**PROBLEM TO WORK ON:** Only the lines below, from the one with "bpy.ops.object.shade_smooth_by_angle(angle=radians(30))" through the one with "# Plate with", are to be written out, exactly.

Start of DATA LISTING

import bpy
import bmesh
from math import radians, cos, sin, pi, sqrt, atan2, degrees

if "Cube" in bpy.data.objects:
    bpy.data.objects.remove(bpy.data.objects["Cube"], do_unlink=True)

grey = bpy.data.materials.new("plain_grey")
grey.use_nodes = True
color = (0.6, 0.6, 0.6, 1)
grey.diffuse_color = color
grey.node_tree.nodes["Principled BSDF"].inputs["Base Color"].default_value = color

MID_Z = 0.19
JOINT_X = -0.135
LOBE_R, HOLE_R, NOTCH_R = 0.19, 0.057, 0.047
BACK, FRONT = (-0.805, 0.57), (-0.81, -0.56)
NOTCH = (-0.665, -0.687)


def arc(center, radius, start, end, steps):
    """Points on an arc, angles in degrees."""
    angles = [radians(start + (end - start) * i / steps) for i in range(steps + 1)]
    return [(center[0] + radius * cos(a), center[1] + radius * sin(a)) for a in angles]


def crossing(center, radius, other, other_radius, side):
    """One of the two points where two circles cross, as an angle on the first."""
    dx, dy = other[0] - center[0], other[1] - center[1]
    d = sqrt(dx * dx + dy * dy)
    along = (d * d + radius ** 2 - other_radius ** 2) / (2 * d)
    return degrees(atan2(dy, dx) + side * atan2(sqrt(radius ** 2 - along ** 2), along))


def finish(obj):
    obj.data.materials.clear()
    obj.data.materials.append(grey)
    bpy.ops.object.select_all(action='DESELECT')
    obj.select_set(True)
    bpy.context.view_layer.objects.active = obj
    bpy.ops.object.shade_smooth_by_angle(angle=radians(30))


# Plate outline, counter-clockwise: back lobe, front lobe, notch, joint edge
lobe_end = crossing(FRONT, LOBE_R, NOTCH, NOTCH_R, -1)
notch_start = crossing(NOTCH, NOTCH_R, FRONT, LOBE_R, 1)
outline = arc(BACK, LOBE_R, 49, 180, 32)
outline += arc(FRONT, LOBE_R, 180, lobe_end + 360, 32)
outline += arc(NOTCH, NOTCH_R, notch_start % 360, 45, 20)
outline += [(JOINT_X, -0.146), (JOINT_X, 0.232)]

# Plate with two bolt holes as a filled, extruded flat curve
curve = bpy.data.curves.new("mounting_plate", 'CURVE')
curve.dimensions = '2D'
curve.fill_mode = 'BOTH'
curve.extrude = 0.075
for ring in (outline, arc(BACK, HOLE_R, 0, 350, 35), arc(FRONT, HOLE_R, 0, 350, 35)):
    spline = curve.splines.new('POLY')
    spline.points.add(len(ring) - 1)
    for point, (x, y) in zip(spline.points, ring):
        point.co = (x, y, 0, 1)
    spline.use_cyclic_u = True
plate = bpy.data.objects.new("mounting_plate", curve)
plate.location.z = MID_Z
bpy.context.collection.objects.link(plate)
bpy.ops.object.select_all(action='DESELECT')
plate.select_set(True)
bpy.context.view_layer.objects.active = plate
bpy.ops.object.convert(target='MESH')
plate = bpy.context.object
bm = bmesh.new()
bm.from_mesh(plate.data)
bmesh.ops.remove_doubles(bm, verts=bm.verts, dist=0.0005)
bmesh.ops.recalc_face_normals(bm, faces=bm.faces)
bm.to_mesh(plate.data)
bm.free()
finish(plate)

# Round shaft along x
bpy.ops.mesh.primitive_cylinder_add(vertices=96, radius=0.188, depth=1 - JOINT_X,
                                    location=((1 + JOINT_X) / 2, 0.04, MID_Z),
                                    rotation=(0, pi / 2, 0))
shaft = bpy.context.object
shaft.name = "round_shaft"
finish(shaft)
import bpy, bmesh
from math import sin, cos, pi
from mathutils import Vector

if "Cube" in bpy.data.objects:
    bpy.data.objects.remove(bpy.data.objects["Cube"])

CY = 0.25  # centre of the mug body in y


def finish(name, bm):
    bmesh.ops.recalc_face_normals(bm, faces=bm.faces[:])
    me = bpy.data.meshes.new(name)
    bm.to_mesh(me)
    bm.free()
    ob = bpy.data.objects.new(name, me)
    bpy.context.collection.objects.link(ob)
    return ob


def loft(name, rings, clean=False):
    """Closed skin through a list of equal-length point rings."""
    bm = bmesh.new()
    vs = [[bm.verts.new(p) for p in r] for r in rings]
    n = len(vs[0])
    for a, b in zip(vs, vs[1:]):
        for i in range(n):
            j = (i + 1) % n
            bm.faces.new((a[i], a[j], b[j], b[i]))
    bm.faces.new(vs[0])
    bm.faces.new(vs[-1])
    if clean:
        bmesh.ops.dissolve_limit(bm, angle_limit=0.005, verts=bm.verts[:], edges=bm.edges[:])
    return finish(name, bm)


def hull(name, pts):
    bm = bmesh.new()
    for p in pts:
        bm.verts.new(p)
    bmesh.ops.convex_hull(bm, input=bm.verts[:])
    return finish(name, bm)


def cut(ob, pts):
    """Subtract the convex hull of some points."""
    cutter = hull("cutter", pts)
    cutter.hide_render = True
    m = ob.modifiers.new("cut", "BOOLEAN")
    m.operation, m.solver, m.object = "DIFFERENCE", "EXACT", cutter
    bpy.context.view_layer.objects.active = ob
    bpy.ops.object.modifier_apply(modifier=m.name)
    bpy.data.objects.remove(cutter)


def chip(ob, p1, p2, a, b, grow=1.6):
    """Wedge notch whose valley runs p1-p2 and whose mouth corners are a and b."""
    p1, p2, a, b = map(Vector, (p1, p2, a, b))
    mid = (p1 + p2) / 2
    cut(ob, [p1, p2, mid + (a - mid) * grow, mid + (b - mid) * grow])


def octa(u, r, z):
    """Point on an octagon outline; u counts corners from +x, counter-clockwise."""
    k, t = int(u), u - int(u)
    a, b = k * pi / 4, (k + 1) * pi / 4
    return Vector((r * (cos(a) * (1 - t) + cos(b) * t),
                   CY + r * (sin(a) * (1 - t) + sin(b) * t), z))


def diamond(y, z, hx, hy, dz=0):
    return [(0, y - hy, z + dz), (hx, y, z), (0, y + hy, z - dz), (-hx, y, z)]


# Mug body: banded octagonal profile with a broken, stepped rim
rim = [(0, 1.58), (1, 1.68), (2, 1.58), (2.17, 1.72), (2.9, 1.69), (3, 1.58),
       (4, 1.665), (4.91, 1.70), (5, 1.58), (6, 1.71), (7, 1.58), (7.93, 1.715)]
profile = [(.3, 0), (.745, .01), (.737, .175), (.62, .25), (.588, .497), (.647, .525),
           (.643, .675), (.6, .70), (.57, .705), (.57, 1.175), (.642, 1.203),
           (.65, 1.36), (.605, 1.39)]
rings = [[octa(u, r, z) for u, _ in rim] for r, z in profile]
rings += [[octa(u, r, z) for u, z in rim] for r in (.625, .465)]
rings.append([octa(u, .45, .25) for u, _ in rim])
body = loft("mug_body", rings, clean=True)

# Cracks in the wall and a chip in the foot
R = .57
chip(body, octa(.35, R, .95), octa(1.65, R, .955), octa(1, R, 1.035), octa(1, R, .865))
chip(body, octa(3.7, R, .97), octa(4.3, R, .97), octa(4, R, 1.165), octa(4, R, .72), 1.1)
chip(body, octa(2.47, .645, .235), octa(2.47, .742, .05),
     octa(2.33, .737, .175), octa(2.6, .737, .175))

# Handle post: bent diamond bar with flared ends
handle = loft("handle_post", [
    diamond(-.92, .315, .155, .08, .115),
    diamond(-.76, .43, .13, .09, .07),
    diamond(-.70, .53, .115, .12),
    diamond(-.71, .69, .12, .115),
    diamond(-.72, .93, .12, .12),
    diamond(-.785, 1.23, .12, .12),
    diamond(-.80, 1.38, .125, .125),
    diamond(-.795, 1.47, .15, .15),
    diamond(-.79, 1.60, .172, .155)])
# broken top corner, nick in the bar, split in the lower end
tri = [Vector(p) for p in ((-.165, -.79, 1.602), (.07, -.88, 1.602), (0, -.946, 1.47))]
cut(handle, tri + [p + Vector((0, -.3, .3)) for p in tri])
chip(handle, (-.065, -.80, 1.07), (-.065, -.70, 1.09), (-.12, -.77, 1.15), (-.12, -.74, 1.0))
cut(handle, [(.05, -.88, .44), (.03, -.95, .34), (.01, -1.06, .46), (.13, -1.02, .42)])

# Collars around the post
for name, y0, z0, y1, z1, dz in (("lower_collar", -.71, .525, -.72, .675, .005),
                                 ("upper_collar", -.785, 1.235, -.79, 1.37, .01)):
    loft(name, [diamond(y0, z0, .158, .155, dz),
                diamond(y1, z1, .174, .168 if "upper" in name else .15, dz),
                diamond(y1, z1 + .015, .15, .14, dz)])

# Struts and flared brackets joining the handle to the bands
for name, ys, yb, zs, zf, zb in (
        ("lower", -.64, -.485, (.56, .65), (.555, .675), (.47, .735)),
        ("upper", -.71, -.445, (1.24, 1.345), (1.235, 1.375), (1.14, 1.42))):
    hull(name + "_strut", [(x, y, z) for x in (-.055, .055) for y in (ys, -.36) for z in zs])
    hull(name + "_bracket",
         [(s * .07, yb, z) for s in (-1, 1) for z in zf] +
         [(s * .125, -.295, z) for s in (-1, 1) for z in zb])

End of DATA LISTING

**RESPONSE BOX:**
    bpy.ops.object.shade_smooth_by_angle(angle=radians(30))


# Plate outline, counter-clockwise: back lobe, front lobe, notch, joint edge
lobe_end = crossing(FRONT, LOBE_R, NOTCH, NOTCH_R, -1)
notch_start = crossing(NOTCH, NOTCH_R, FRONT, LOBE_R, 1)
outline = arc(BACK, LOBE_R, 49, 180, 32)
outline += arc(FRONT, LOBE_R, 180, lobe_end + 360, 32)
outline += arc(NOTCH, NOTCH_R, notch_start % 360, 45, 20)
outline += [(JOINT_X, -0.146), (JOINT_X, 0.232)]

# Plate with two bolt holes as a filled, extruded flat curve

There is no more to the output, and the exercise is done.